As part of its 25th anniversary celebrations,my friends at HTI (Heads Teachers and Industry) have interviewed more than 50 business leaders and educationalists to produce a report that tries to answer just that question. These people include Sir Martin Sorrell, Founder and CEO of advertising company WPP; Miles Templeman, Director General of the Institute of Directors and Young Enterprise Trustee; Simon Woodroffe of Yo! Sushi; and Heather Rabbatts of Millwall FC.
Here are the top nine things that these people reckon today and tomorrow’s pupils need:
- Very high standards in English and maths and core knowledge of key elements of science, great literature and our nation’s history.
- The skills to think in different ways: collaboratively in teams as well as individually; deductively as well as inductively; creatively as well as logically.
- The capacity and research skills to distinguish good evidence from bad – particularly important in this Google age.
- Confidence and enthusiasm, which can be learned through the curriculum, but equally through sport, adventurous activity, drama, music, art, public speaking and debating.
- Interpersonal skills and empathy; they need to understand a diverse range of viewpoints in the 21st century.
- A set of values that build character and send of purpose; they need that bit extra in terms of self-discipline, good manners, smartness, punctuality, respect and that old-fashioned concept of sacrifice in achieving what you want to achieve.
- Resilience: the capacity to handle failures or knock-backs and keep on going.
- An inquisitive nature, critical thinking and a self-directed approach to learning
- Practical as well as academic intelligence: this requires real-world opportunities and higher quality, more practical work related learning so young people can develop skills in a way that makes sense to them.
I think this is a pretty brilliant list. And it certainly plays into the agendas of the two organisations with which I am intimately involved and which, I believe, add great value to young people’s preparations for adult life.

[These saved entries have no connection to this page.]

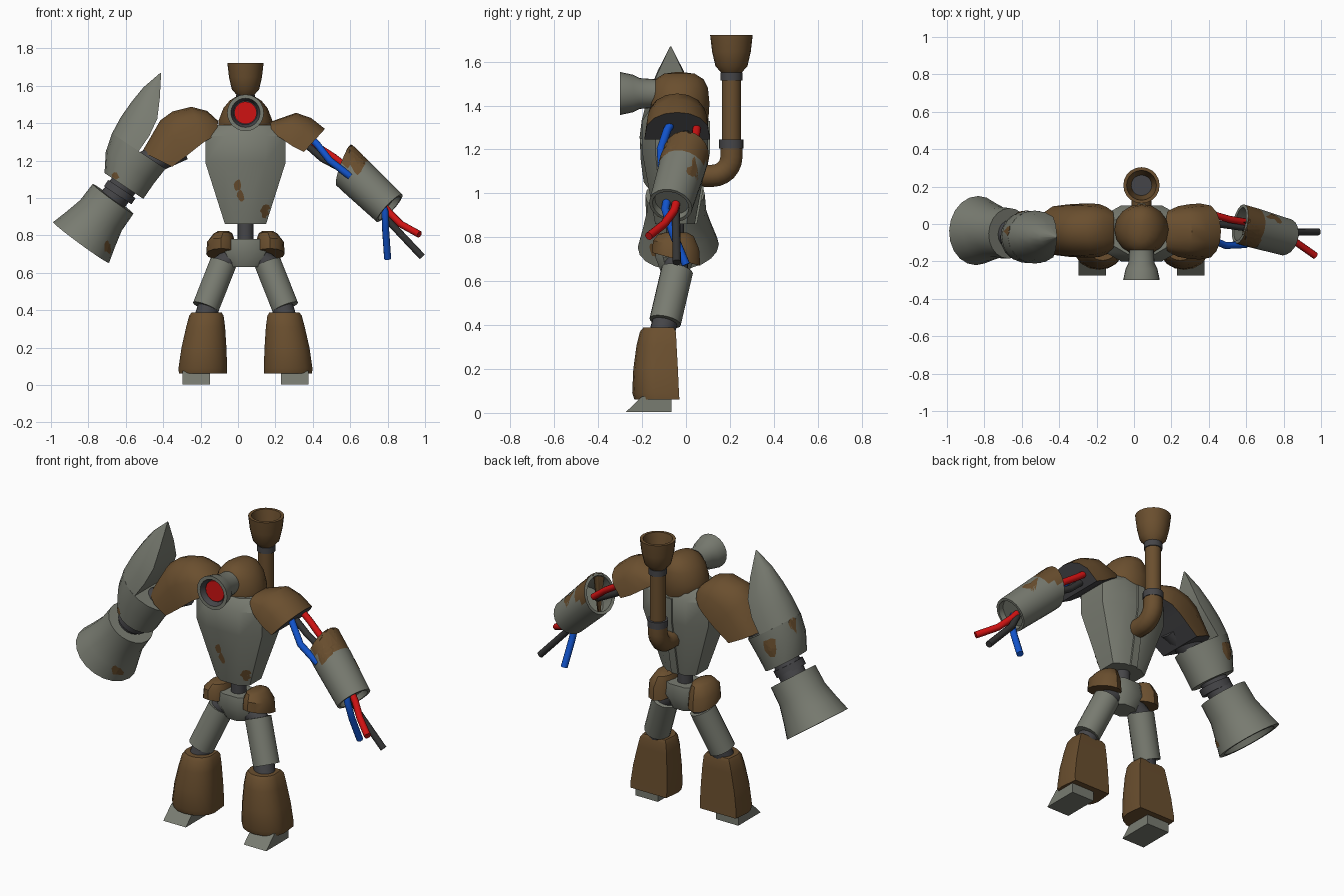
import bpy, bmesh, math, random
from mathutils import Vector as V
from mathutils.bvhtree import BVHTree

if "Cube" in bpy.data.objects:
    bpy.data.objects.remove(bpy.data.objects["Cube"])

random.seed(4)
CX = 0.04  # body centre line


def mat(name, rgb):
    m = bpy.data.materials.new(name)
    m.diffuse_color = (*rgb, 1)
    m.use_nodes = True
    m.node_tree.nodes["Principled BSDF"].inputs["Base Color"].default_value = m.diffuse_color
    return m


GREY = mat("weathered_grey", (0.19, 0.20, 0.165))
RUST = mat("rust_brown", (0.145, 0.078, 0.028))
DARK = mat("dark_metal", (0.06, 0.06, 0.065))
RED = mat("red", (0.62, 0.006, 0.006))
BLUE = mat("blue", (0.006, 0.09, 0.62))
BLACK = mat("black_wire", (0.035, 0.035, 0.035))


def finish(ob, angle=0.62):
    bpy.ops.object.select_all(action='DESELECT')
    ob.select_set(True)
    bpy.context.view_layer.objects.active = ob
    bpy.ops.object.shade_smooth_by_angle(angle=angle)
    return ob


def loft(name, rings, mats, rule=None, caps=True):
    """Skin equal-length rings; rule(ring, side) gives the material slot, ring -1 means cap."""
    bm = bmesh.new()
    vs = [[bm.verts.new(p) for p in r] for r in rings]
    n = len(rings[0])
    for i in range(len(vs) - 1):
        for j in range(n):
            k = (j + 1) % n
            f = bm.faces.new((vs[i][j], vs[i][k], vs[i + 1][k], vs[i + 1][j]))
            f.material_index = rule(i, j) if rule else 0
    if caps:
        for r in (vs[0], vs[-1]):
            bm.faces.new(r).material_index = rule(-1, 0) if rule else 0
    bmesh.ops.recalc_face_normals(bm, faces=bm.faces)
    me = bpy.data.meshes.new(name)
    bm.to_mesh(me)
    bm.free()
    for m in mats:
        me.materials.append(m)
    ob = bpy.data.objects.new(name, me)
    bpy.context.collection.objects.link(ob)
    return finish(ob)


def frame(a, b):
    d = (V(b) - V(a)).normalized()
    u = V((0, 1, 0)) if abs(d.y) < 0.8 else V((1, 0, 0))
    u = (u - d * u.dot(d)).normalized()
    return d, u, d.cross(u)


def lathe(name, a, b, profile, mats, n=20, rule=None):
    """Profile of (distance from a, radius) turned about the axis a-b."""
    d, u, w = frame(a, b)
    rings = [[V(a) + d * t + (u * math.cos(q) + w * math.sin(q)) * r
              for q in (2 * math.pi * j / n for j in range(n))] for t, r in profile]
    return loft(name, rings, mats, rule)


def rod(name, a, b, r, m, n=16):
    return lathe(name, a, b, [(0, r), ((V(b) - V(a)).length, r)], [m], n)


def hose(name, pts, r, m):
    cu = bpy.data.curves.new(name, 'CURVE')
    cu.dimensions, cu.bevel_depth, cu.bevel_resolution, cu.use_fill_caps = '3D', r, 3, True
    sp = cu.splines.new('POLY')
    sp.points.add(len(pts) - 1)
    for p, c in zip(sp.points, pts):
        p.co = (*c, 1)
    cu.materials.append(m)
    ob = bpy.data.objects.new(name, cu)
    bpy.context.collection.objects.link(ob)
    bpy.ops.object.select_all(action='DESELECT')
    ob.select_set(True)
    bpy.context.view_layer.objects.active = ob
    bpy.ops.object.convert(target='MESH')
    return finish(bpy.context.view_layer.objects.active, 0.9)


def octagon(cx, cy, z, hx, hy, fx=0.5, fy=0.6):
    q = [(1, fy), (fx, 1), (-fx, 1), (-1, fy), (-1, -fy), (-fx, -1), (fx, -1), (1, -fy)]
    return [(cx + hx * x, cy + hy * y, z) for x, y in q]


def oval(cx, cy, z, rx, ry, n=16, tilt=0):
    return [(cx + rx * math.cos(q), cy + ry * math.sin(q), z - tilt * math.sin(q))
            for q in (2 * math.pi * j / n for j in range(n))]


def patch(target, start, d, ru, rv):
    """Thin irregular rust blotch laid on the surface hit from start along d."""
    me = target.data
    tree = BVHTree.FromPolygons([v.co for v in me.vertices], [p.vertices[:] for p in me.polygons])
    d = V(d)
    u = V((1, 0, 0)) if abs(d.x) < 0.5 else V((0, 1, 0))
    w = V((0, 0, 1)) if abs(d.z) < 0.5 else V((0, 1, 0))
    rad = [random.uniform(0.7, 1.2) for _ in range(12)]
    bm, rings = bmesh.new(), []
    for k in (0.02, 0.35, 0.7, 1):
        ring = []
        for j, s in enumerate(rad):
            q = math.pi * j / 6
            hit, nor, _, _ = tree.ray_cast(V(start) + (u * ru * math.cos(q) + w * rv * math.sin(q)) * s * k, d)
            ring.append(bm.verts.new(hit - d * 0.004) if hit else None)
        rings.append(ring)
    for a, b in zip(rings, rings[1:]):
        for j in range(12):
            quad = (a[j], a[j - 1], b[j - 1], b[j])
            if all(quad):
                f = bm.faces.new(quad)
                f.normal_update()
                if f.normal.dot(d) > 0:
                    f.normal_flip()
    out = bpy.data.meshes.new("rust_patch")
    bm.to_mesh(out)
    bm.free()
    out.materials.append(RUST)
    bpy.context.collection.objects.link(bpy.data.objects.new("rust_patch", out))


# Torso, spine strip, waist and pelvis
torso = loft("torso", [octagon(CX, -0.05, z, x, y) for z, x, y in
             [(0.86, 0.11, 0.09), (1.19, 0.215, 0.15), (1.33, 0.215, 0.15), (1.39, 0.15, 0.11)]], [GREY])
loft("back_spine", [[(CX - .022, y, z), (CX + .022, y, z), (CX + .022, y - .05, z), (CX - .022, y - .05, z)]
                    for y, z in [(.05, .86), (.11, 1.19), (.11, 1.33)]], [GREY])
rod("waist", (CX, -.05, .72), (CX, -.05, .88), .042, DARK)
loft("pelvis", [octagon(CX, -0.05, z, x, y) for z, x, y in
     [(0.63, 0.065, 0.06), (0.71, 0.11, 0.09), (0.78, 0.1, 0.08)]], [GREY])

# Head and eye
loft("head", [oval(CX, -0.03, z, x, y) for z, x, y in
     [(1.31, .11, .12), (1.35, .143, .133), (1.41, .145, .137), (1.48, .118, .13),
      (1.52, .085, .11), (1.545, .045, .07), (1.552, .01, .02)]], [RUST])
lathe("eye_housing", (CX, -.14, 1.455), (CX, -.3, 1.455),
      [(0, .065), (.07, .07), (.1, .085), (.16, .098), (.16, .078), (.125, .064)],
      [GREY, DARK], 24, lambda i, j: 1 if i in (-1, 4) else 0)
rod("eye_lens", (CX, -.255, 1.455), (CX, -.275, 1.455), .06, RED, 24)

# Legs
for s, side in ((-1, "left"), (1, "right")):
    X = lambda d: CX + s * d
    loft(side + "_hip_plate", [oval(X(d), -.045, z, x, y, 12, t) for d, z, x, y, t in
         [(.13, .70, .08, .11, .03), (.13, .765, .075, .105, .02), (.12, .81, .05, .08, .005),
          (.118, .822, .03, .05, 0)]], [RUST, DARK])
    rod(side + "_hip_joint", (X(.05), -.045, .70), (X(.14), -.045, .63), .055, DARK)
    rod(side + "_thigh", (X(.12), -.04, .65), (X(.213), -.095, .415), .073, GREY, 18)
    rod(side + "_knee", (X(.19), -.09, .44), (X(.215), -.11, .36), .058, DARK)
    shin = []
    for z, d, hx, yf, yb in [(.06, .228, .128, -.235, -.03), (.09, .228, .13, -.245, -.032),
                             (.2, .222, .12, -.24, -.037), (.31, .213, .104, -.225, -.043),
                             (.37, .209, .092, -.21, -.046), (.388, .208, .08, -.195, -.055)]:
        ym = yb + (yf - yb) * .5
        arc = [(hx * math.cos(q), ym + (yf - ym) * math.sin(q)) for q in (math.pi * k / 8 for k in range(9))]
        arc += [(-hx * .92, yb), (hx * .92, yb)]
        shin.append([(X(d) + x, y, z) for x, y in arc])
    loft(side + "_shin", shin, [RUST])
    loft(side + "_foot", [[(X(d), -.275, .003), (X(d), -.2, .075), (X(d), -.065, .075), (X(d), -.065, .003)]
                          for d in (.19, .338)], [GREY])


# Arched shoulder plates, from (top, bottom) edge points
def shoulder(name, rows, cy):
    rings = []
    for tx, tz, bx, bz, hw in rows:
        ring = []
        for k in range(9):
            q = math.pi * k / 8
            h = max(0, math.sin(q)) ** 0.7
            ring.append((bx + (tx - bx) * h, cy + hw * math.cos(q), bz + (tz - bz) * h))
        rings.append(ring)
    loft(name, rings, [RUST, DARK], lambda i, j: 1 if i < 0 or j == 8 else 0)


shoulder("left_shoulder", [(-.107, 1.412, -.112, 1.348, .10), (-.165, 1.465, -.145, 1.32, .125),
                           (-.25, 1.487, -.18, 1.30, .14), (-.35, 1.462, -.225, 1.265, .145),
                           (-.415, 1.415, -.262, 1.235, .145), (-.513, 1.246, -.353, 1.166, .14)], -.035)
shoulder("right_shoulder", [(.171, 1.406, .182, 1.348, .11), (.31, 1.455, .235, 1.315, .135),
                            (.39, 1.428, .289, 1.278, .145), (.465, 1.369, .353, 1.246, .15)], -.04)

# Left arm: sleeve with a pointed blade, wrist, bell-shaped hand
A, Pv, C = V((.55, 0, .83)), V((.83, 0, -.55)), V((-.61, -.07, 1.064))


def sleeve_ring(s, uc, ru, ry, a0, a1, n, closed):
    return [C + A * s + Pv * (uc + ru * math.cos(q)) + V((0, ry * math.sin(q), 0))
            for q in (a0 + (a1 - a0) * j / (n if closed else n - 1) for j in range(n))]


sleeve = loft("left_sleeve", [sleeve_ring(s, c, ru, ry, 0, 2 * math.pi, 18, True) for s, c, ru, ry in
              [(0, 0, .125, .125), (.1, -.028, .155, .138), (.2, -.037, .172, .142)]], [GREY])
blade = loft("left_arm_blade", [sleeve_ring(s, c, ru, ry, math.pi / 2, 3 * math.pi / 2, 9, False)
             for s, c, ru, ry in [(.2, -.037, .172, .142), (.3, -.035, .183, .132), (.4, -.05, .165, .108),
                                  (.5, -.1, .105, .065), (.615, -.168, .004, .004)]], [GREY])
rod("left_elbow", (-.3, -.05, 1.27), (-.5, -.07, 1.18), .07, DARK)
W = V((-.668, -.05, .995))
rod("left_wrist", C + A * .03, W - A * .03, .075, DARK)
rod("left_wrist_ring", C - A * .02, C - A * .06, .088, DARK)
hand = lathe("left_hand", W, (-.84, -.035, .76),
             [(0, .08), (0, .135), (.11, .138), (.2, .16), (.29, .185), (.29, .155), (.15, .115)], [GREY], 20)

# Right arm: hanging wires and a slanted-mouth forearm tube
top, low = V((.567, 0, 1.175)), V((.81, -.07, .945))
d, u, w = frame(top, low)
up = (V((1, 0, 1)) - d * V((1, 0, 1)).dot(d)).normalized()
L = (low - top).length
rings = []
for t, r in [(.12, .085), (0, .09), (0, .107), (.05, .107), (.09, .107), (L, .1), (L, .085), (L - .03, .08)]:
    ring = []
    for j in range(20):
        o = u * math.cos(math.pi * j / 10) + w * math.sin(math.pi * j / 10)
        slant = max(0, 1 - t / .1) * .045 * o.dot(up)
        ring.append(top + d * (t - slant) + o * r)
    rings.append(ring)
upper = lambda j: (u * math.cos(math.pi * (j + .5) / 10) + w * math.sin(math.pi * (j + .5) / 10)).dot(up)
forearm = loft("right_forearm", rings, [GREY, RUST],
               lambda i, j: 1 if (i == 2 and upper(j) > .05) or (i == 3 and upper(j) > .4) else 0)
for name, pts, m in [
        ("upper_blue_wire", [(.38, -.06, 1.33), (.42, -.085, 1.29), (.49, -.115, 1.2), (.60, -.11, 1.115)], BLUE),
        ("upper_red_wire", [(.38, .05, 1.31), (.44, .045, 1.265), (.51, .025, 1.22), (.60, .01, 1.15)], RED),
        ("upper_black_wire", [(.36, 0, 1.29), (.45, .0, 1.21), (.60, -.02, 1.13)], BLACK),
        ("lower_blue_wire", [(.76, -.08, 1.0), (.785, -.095, .93), (.79, -.06, .82), (.80, .0, .675)], BLUE),
        ("lower_red_wire", [(.77, -.04, .97), (.81, -.055, .92), (.87, -.1, .86), (.97, -.17, .805)], RED),
        ("lower_black_wire", [(.77, -.05, .96), (.82, -.045, .86), (.985, -.042, .685)], BLACK)]:
    hose(name, pts, .019, m)

# Chimney on the back: elbow, pipe, collars and funnel
PY = .207
bend = [(CX, .06, 1.08), (CX, .12, 1.08)]
bend += [(CX, .12 + .087 * math.sin(q), 1.167 - .087 * math.cos(q)) for q in (math.pi * k / 12 for k in range(1, 7))]
hose("chimney_elbow", bend + [(CX, PY, 1.21)], .053, RUST)
rod("chimney_pipe", (CX, PY, 1.2), (CX, PY, 1.54), .044, RUST)
rod("lower_collar", (CX, PY, 1.205), (CX, PY, 1.245), .056, DARK)
rod("upper_collar", (CX, PY, 1.515), (CX, PY, 1.55), .05, DARK)
lathe("chimney_funnel", (CX, PY, 1.545), (CX, PY, 1.8),
      [(0, .042), (.035, .073), (.1, .088), (.177, .097), (.177, .08), (.05, .055)],
      [RUST, DARK], 20, lambda i, j: 1 if i < 0 else 0)

# Rust blotches
F, T = (0, 1, 0), (0, 0, -1)
patch(torso, (.0, -1, 1.07), F, .02, .035)
patch(torso, (.015, -1, 1.01), F, .02, .03)
patch(torso, (.15, -1, .93), F, .035, .035)
patch(sleeve, (-.66, -1, 1.11), F, .022, .025)
patch(sleeve, (-.665, -.04, 2), T, .028, .03)
patch(sleeve, (-.6, 1, 1.19), (0, -1, 0), .045, .055)
patch(hand, (-.695, -1, .735), F, .018, .035)
patch(forearm, (.64, -1, 1.18), F, .045, .05)
patch(forearm, (.74, .04, 2), T, .03, .018)
patch(forearm, (.62, -.03, 2), T, .05, .06)
patch(forearm, (2, .03, 1.1), (-1, 0, 0), .025, .03)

I might be tempted to add a specific reference to enterprise somewhere.
But would you add anything else?